College students are infamous for feeling (and sometimes even acting) invincible. It is easy to be overly trusting of one’s surroundings, especially when living in an area full of young people. In reality, female college students, aged 18 to 24 years old, are three times more likely than women in general to experience sexual violence. Although Boston College cannot necessarily be considered an urban campus, the student body spends a substantial amount of time in the city, particularly in the evening. The streets of Boston lack the same sense of security that campus holds. Additionally, even close to BC grounds, many of Chestnut Hill and Brighton’s side streets are dark and looming. Those students who live off-campus cannot rely on BC’s blue light system and lantern-lit walkways to illuminate the road home. Dark roads make for many a late-night trip back to apartments and dorms, where friends bid each other goodbye at the door and ask them to be careful on the walk back.
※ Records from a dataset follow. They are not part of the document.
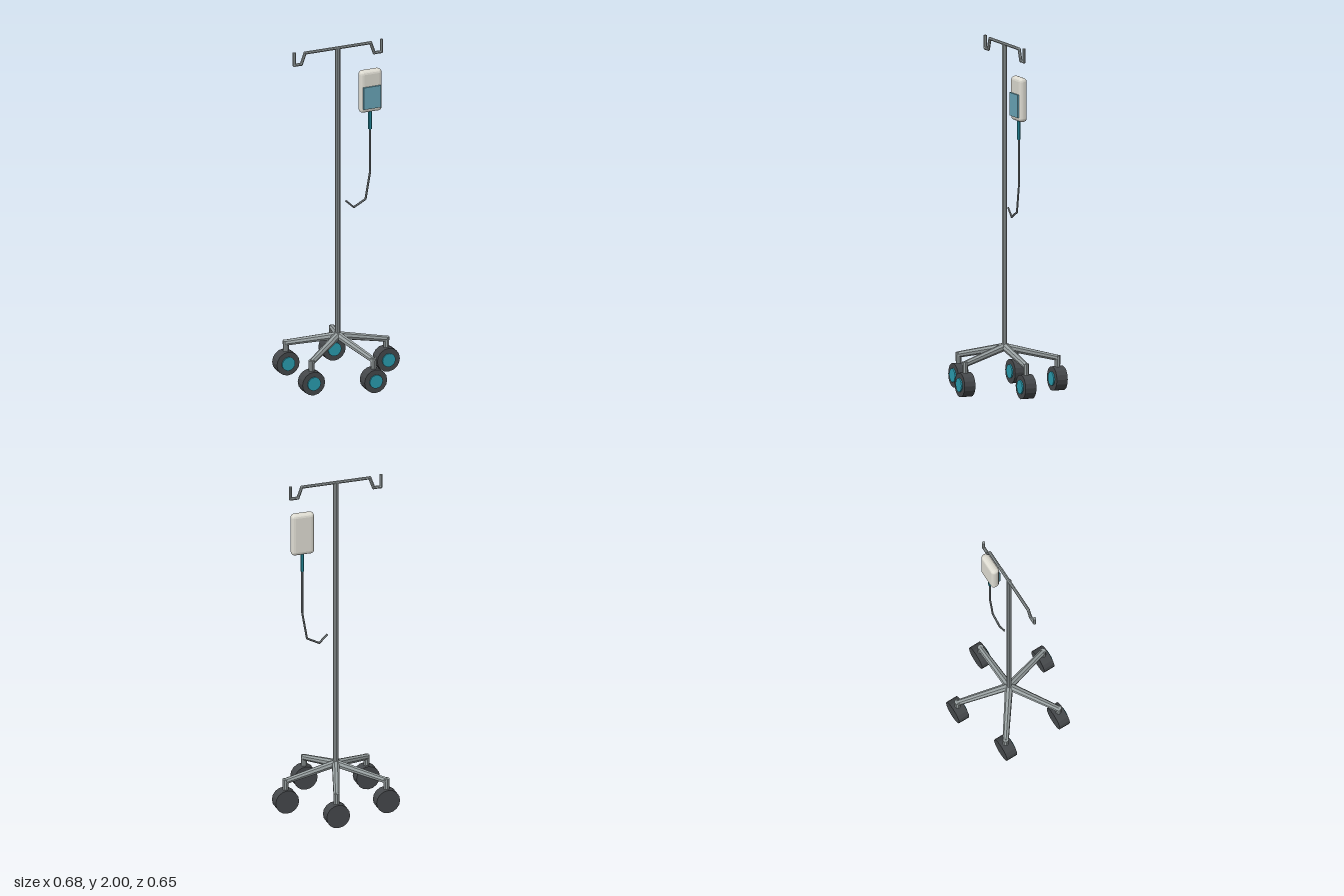
import * as THREE from 'three';
import { RoundedBoxGeometry } from 'three/addons/geometries/RoundedBoxGeometry.js';

const POLE_X = -0.03, Z = -0.006;
const v = (x, y, z = Z) => new THREE.Vector3(x, y, z);
const paint = (color) => new THREE.MeshStandardMaterial({ color, flatShading: true });

export function createModel() {
  const model = new THREE.Group();
  model.name = 'dripStand';
  const metal = paint(0x9aa2a3), rubber = paint(0x45484b), teal = paint(0x2a9db0);
  const bagSkin = paint(0xdedcd2), fluid = paint(0x69a6b8), hose = paint(0x80878a);

  const add = (parent, name, geometry, material) => {
    const mesh = new THREE.Mesh(geometry, material);
    mesh.name = name;
    parent.add(mesh);
    return mesh;
  };

  // Straight round bar from a to b, with radius ra at a and rb at b
  const bar = (parent, name, a, b, ra, rb, material, sides = 8) => {
    const dir = b.clone().sub(a);
    const mesh = add(parent, name, new THREE.CylinderGeometry(rb, ra, dir.length(), sides), material);
    mesh.position.copy(a).add(b).multiplyScalar(0.5);
    mesh.quaternion.setFromUnitVectors(new THREE.Vector3(0, 1, 0), dir.normalize());
    return mesh;
  };

  // Angular bent rod: bars joined by small ball joints
  const bentRod = (name, points, r, material, sides) => {
    const group = new THREE.Group();
    group.name = name;
    for (let i = 1; i < points.length; i++) {
      bar(group, 'rodSection', points[i - 1], points[i], r, r, material, sides);
      if (i < points.length - 1) {
        add(group, 'rodBend', new THREE.SphereGeometry(r, sides, 6), material).position.copy(points[i]);
      }
    }
    model.add(group);
  };

  // Pole and hub
  bar(model, 'pole', v(POLE_X, 0.24), v(POLE_X, 1.99), 0.0145, 0.0145, metal, 10);
  bar(model, 'hub', v(POLE_X, 0.235), v(POLE_X, 0.275), 0.022, 0.018, metal, 10);

  // Five sloping legs; all casters face the front
  for (let i = 0; i < 5; i++) {
    const a = (i * Math.PI * 2) / 5;
    const x = POLE_X + 0.3 * Math.cos(a), z = Z + 0.3 * Math.sin(a);
    const leg = new THREE.Group();
    leg.name = 'leg' + (i + 1);
    bar(leg, 'legBar', v(POLE_X, 0.255), v(x, 0.187, z), 0.023, 0.018, metal);
    bar(leg, 'casterStem', v(x, 0.12, z), v(x, 0.2, z), 0.016, 0.018, metal, 10);
    bar(leg, 'wheel', v(x, 0.07, z - 0.0335), v(x, 0.07, z + 0.0335), 0.07, 0.07, rubber, 16);
    bar(leg, 'wheelCap', v(x, 0.07, z + 0.03), v(x, 0.07, z + 0.041), 0.04, 0.04, teal, 16);
    model.add(leg);
  }

  // Top crossbar with a hook at each end
  const hook = [[0.27, 2.0], [0.27, 1.925], [0.226, 1.925], [0.203, 1.989]];
  bentRod('hangerBar', [
    ...hook.map(([x, y]) => v(POLE_X - x, y)),
    ...hook.slice().reverse().map(([x, y]) => v(POLE_X + x, y)),
  ], 0.0095, metal, 8);

  // Fluid bag with its front panel
  const bag = new THREE.Group();
  bag.name = 'bag';
  add(bag, 'bagBody', new RoundedBoxGeometry(0.136, 0.252, 0.05, 2, 0.021), bagSkin).position.set(0.17, 1.703, Z);
  add(bag, 'fluidPanel', new THREE.BoxGeometry(0.108, 0.132, 0.012), fluid).position.set(0.17, 1.669, 0.022);
  model.add(bag);

  // Drip chamber and angular hose
  bar(model, 'dripChamber', v(0.17, 1.47), v(0.17, 1.585), 0.011, 0.011, teal, 8);
  bentRod('hose', [
    v(0.17, 1.48), v(0.17, 1.21), v(0.142, 1.05), v(0.069, 1.012), v(0.02, 1.058),
  ], 0.006, hose, 6);

  return model;
}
Women are no strangers to sexual assault or harassment in its many unfortunate forms—from jeers and catcalling to whistles and physical confrontation—and tactics have been developed to support them in avoiding these situations. In November 2020, Good Morning America compiled several popular TikTok videos, designed to protect anyone feeling apprehensive while walking alone at night (or being followed, or riding in an unsettling Uber). Nicknamed “safety calls,” the producers of these videos follow a set script that a user can play aloud to mimic the security of an actual phone call with a friend or relative. Similarly, a Twitter thread posted by user @xossmemoir on March 13, the day after Everard’s death, received over 180,000 likes for highlighting six cell phone applications which women can use to maximize their safety while walking alone at night. This user did make a disclaimer that anyone can and should make note of these apps as a potential methodology for staying safe—they aren’t just for women.
At the core of the uproar surrounding Everard’s death is not the idea that women deserve more protection than men, nor that all men are evil (a conclusion that some jump to as soon as the word “misogyny” appears anywhere). Simply put, women need more protection. Time and time again, the fact has been proven that women are more susceptible to sexual violence than most other individuals. But rather than arming them with techniques to protect themselves, the discussion following Everard’s death finds people finally ready to realize a future where no such precautions are necessary in the first place.